[RECORDS FOR PROCESSING — start]

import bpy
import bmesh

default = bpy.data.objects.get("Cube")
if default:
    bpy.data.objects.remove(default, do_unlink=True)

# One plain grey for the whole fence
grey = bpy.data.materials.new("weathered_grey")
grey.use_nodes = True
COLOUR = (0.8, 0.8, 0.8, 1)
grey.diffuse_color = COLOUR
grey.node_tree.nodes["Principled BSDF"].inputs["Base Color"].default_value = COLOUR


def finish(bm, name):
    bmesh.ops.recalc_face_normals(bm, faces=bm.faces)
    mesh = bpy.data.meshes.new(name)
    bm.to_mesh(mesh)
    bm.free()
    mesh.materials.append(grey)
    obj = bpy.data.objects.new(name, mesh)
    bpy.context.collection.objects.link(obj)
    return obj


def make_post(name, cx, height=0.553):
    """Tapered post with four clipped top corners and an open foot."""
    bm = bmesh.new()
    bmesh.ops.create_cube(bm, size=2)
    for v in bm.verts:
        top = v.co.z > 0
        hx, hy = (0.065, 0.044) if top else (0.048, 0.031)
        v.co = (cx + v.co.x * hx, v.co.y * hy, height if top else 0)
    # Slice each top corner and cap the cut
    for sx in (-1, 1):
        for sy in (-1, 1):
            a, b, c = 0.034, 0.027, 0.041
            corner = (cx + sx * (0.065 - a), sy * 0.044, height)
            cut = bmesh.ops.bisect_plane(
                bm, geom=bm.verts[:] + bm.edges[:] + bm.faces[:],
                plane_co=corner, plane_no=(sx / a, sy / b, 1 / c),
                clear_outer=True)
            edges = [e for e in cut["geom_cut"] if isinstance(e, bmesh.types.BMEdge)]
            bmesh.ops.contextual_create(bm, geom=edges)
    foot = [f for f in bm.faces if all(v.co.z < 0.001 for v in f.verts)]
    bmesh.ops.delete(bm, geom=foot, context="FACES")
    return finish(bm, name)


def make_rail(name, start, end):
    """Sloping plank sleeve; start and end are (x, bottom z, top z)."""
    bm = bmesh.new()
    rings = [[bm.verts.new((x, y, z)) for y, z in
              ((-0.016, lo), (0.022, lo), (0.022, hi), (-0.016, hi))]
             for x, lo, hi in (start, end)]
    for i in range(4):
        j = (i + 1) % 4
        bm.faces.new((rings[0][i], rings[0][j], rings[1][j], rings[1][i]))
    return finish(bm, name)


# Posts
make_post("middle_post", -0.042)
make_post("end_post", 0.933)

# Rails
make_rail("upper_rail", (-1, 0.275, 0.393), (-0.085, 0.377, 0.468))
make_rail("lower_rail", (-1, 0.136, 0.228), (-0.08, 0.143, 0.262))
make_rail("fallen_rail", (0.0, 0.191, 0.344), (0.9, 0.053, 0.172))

[RECORDS FOR PROCESSING — finish]

| EXERCISE DIRECTIONS |
Your reply should hold all the lines from the listing above in which "name" appears.

| OUTPUT OF THE TASK |
def finish(bm, name):
    mesh = bpy.data.meshes.new(name)
    obj = bpy.data.objects.new(name, mesh)
def make_post(name, cx, height=0.553):
    return finish(bm, name)
def make_rail(name, start, end):
    return finish(bm, name)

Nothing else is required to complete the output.